*Task data:*
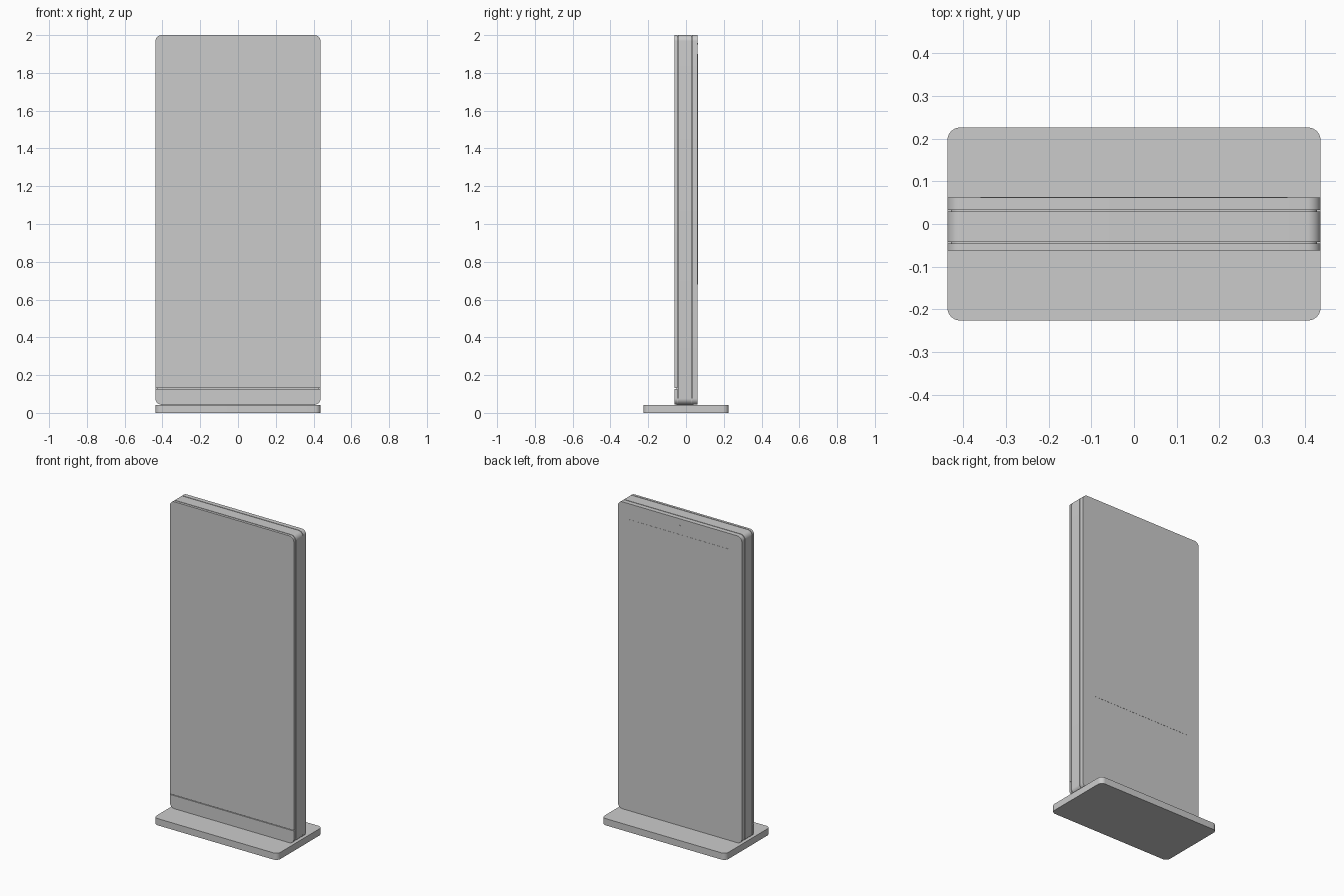
import bpy, bmesh, math
from mathutils import Vector

if "Cube" in bpy.data.objects:
    bpy.data.objects.remove(bpy.data.objects["Cube"])

HALF_W, BOTTOM, TOP, SEAM = 0.437, 0.044, 2.0, 0.129


def rounded_rect(x, v0, v1, r_low, r_high, steps=10):
    """Outline of a rectangle with separate radii for low and high corners."""
    pts = []
    corners = [(x, v1, r_high, 0), (-x, v1, r_high, 90),
               (-x, v0, r_low, 180), (x, v0, r_low, 270)]
    for cx, cv, r, start in corners:
        if r == 0:
            pts.append((cx, cv))
            continue
        ox = cx - math.copysign(r, cx)
        ov = cv - r if cv == v1 else cv + r
        for i in range(steps + 1):
            a = math.radians(start + 90 * i / steps)
            pts.append((ox + r * math.cos(a), ov + r * math.sin(a)))
    return pts


def slab(name, outline, lo, hi, axis):
    """Extrude an outline along y (upright slab) or z (flat plate)."""
    bm = bmesh.new()
    place = (lambda p: (p[0], lo, p[1])) if axis == 'y' else (lambda p: (p[0], p[1], lo))
    face = bm.faces.new([bm.verts.new(place(p)) for p in outline])
    ext = bmesh.ops.extrude_face_region(bm, geom=[face])
    move = Vector((0, hi - lo, 0)) if axis == 'y' else Vector((0, 0, hi - lo))
    bmesh.ops.translate(bm, vec=move,
                        verts=[g for g in ext['geom'] if isinstance(g, bmesh.types.BMVert)])
    bmesh.ops.recalc_face_normals(bm, faces=bm.faces)
    mesh = bpy.data.meshes.new(name)
    bm.to_mesh(mesh)
    bm.free()
    obj = bpy.data.objects.new(name, mesh)
    bpy.context.collection.objects.link(obj)
    bpy.ops.object.select_all(action='DESELECT')
    obj.select_set(True)
    bpy.context.view_layer.objects.active = obj
    bpy.ops.object.shade_smooth_by_angle(angle=math.radians(30))
    return obj


# Floor plate
slab("base_plate", rounded_rect(HALF_W, -0.226, 0.226, 0.03, 0.03), 0, 0.043, 'z')

# Inset core, visible only as the bottom of the grooves
slab("inner_core", rounded_rect(HALF_W - 0.008, 0.043, TOP - 0.008, 0.024, 0.024),
     -0.05, 0.04, 'y')

# Middle frame and back cover, separated by narrow grooves
full = rounded_rect(HALF_W, BOTTOM, TOP, 0.032, 0.032)
slab("middle_frame", full, -0.042, 0.029, 'y')
slab("back_cover", full, 0.033, 0.062, 'y')

# Front is split into a tall panel and a low kick panel
slab("front_panel", rounded_rect(HALF_W, SEAM + 0.002, TOP, 0, 0.032), -0.062, -0.046, 'y')
slab("front_kick_panel", rounded_rect(HALF_W, BOTTOM, SEAM - 0.002, 0.032, 0),
     -0.062, -0.046, 'y')

# Barely raised screen sheet on the back, with a small sensor above it
slab("back_screen", rounded_rect(0.36, 0.68, 1.90, 0, 0), 0.061, 0.063, 'y')
slab("back_sensor", rounded_rect(0.004, 1.951, 1.959, 0.004, 0.004, 6), 0.061, 0.063, 'y')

*Your instructions:* Set down the data above word for word, leaving every picture out.

*Problem solution:*
import bpy, bmesh, math
from mathutils import Vector

if "Cube" in bpy.data.objects:
    bpy.data.objects.remove(bpy.data.objects["Cube"])

HALF_W, BOTTOM, TOP, SEAM = 0.437, 0.044, 2.0, 0.129


def rounded_rect(x, v0, v1, r_low, r_high, steps=10):
    """Outline of a rectangle with separate radii for low and high corners."""
    pts = []
    corners = [(x, v1, r_high, 0), (-x, v1, r_high, 90),
               (-x, v0, r_low, 180), (x, v0, r_low, 270)]
    for cx, cv, r, start in corners:
        if r == 0:
            pts.append((cx, cv))
            continue
        ox = cx - math.copysign(r, cx)
        ov = cv - r if cv == v1 else cv + r
        for i in range(steps + 1):
            a = math.radians(start + 90 * i / steps)
            pts.append((ox + r * math.cos(a), ov + r * math.sin(a)))
    return pts


def slab(name, outline, lo, hi, axis):
    """Extrude an outline along y (upright slab) or z (flat plate)."""
    bm = bmesh.new()
    place = (lambda p: (p[0], lo, p[1])) if axis == 'y' else (lambda p: (p[0], p[1], lo))
    face = bm.faces.new([bm.verts.new(place(p)) for p in outline])
    ext = bmesh.ops.extrude_face_region(bm, geom=[face])
    move = Vector((0, hi - lo, 0)) if axis == 'y' else Vector((0, 0, hi - lo))
    bmesh.ops.translate(bm, vec=move,
                        verts=[g for g in ext['geom'] if isinstance(g, bmesh.types.BMVert)])
    bmesh.ops.recalc_face_normals(bm, faces=bm.faces)
    mesh = bpy.data.meshes.new(name)
    bm.to_mesh(mesh)
    bm.free()
    obj = bpy.data.objects.new(name, mesh)
    bpy.context.collection.objects.link(obj)
    bpy.ops.object.select_all(action='DESELECT')
    obj.select_set(True)
    bpy.context.view_layer.objects.active = obj
    bpy.ops.object.shade_smooth_by_angle(angle=math.radians(30))
    return obj


# Floor plate
slab("base_plate", rounded_rect(HALF_W, -0.226, 0.226, 0.03, 0.03), 0, 0.043, 'z')

# Inset core, visible only as the bottom of the grooves
slab("inner_core", rounded_rect(HALF_W - 0.008, 0.043, TOP - 0.008, 0.024, 0.024),
     -0.05, 0.04, 'y')

# Middle frame and back cover, separated by narrow grooves
full = rounded_rect(HALF_W, BOTTOM, TOP, 0.032, 0.032)
slab("middle_frame", full, -0.042, 0.029, 'y')
slab("back_cover", full, 0.033, 0.062, 'y')

# Front is split into a tall panel and a low kick panel
slab("front_panel", rounded_rect(HALF_W, SEAM + 0.002, TOP, 0, 0.032), -0.062, -0.046, 'y')
slab("front_kick_panel", rounded_rect(HALF_W, BOTTOM, SEAM - 0.002, 0.032, 0),
     -0.062, -0.046, 'y')

# Barely raised screen sheet on the back, with a small sensor above it
slab("back_screen", rounded_rect(0.36, 0.68, 1.90, 0, 0), 0.061, 0.063, 'y')
slab("back_sensor", rounded_rect(0.004, 1.951, 1.959, 0.004, 0.004, 6), 0.061, 0.063, 'y')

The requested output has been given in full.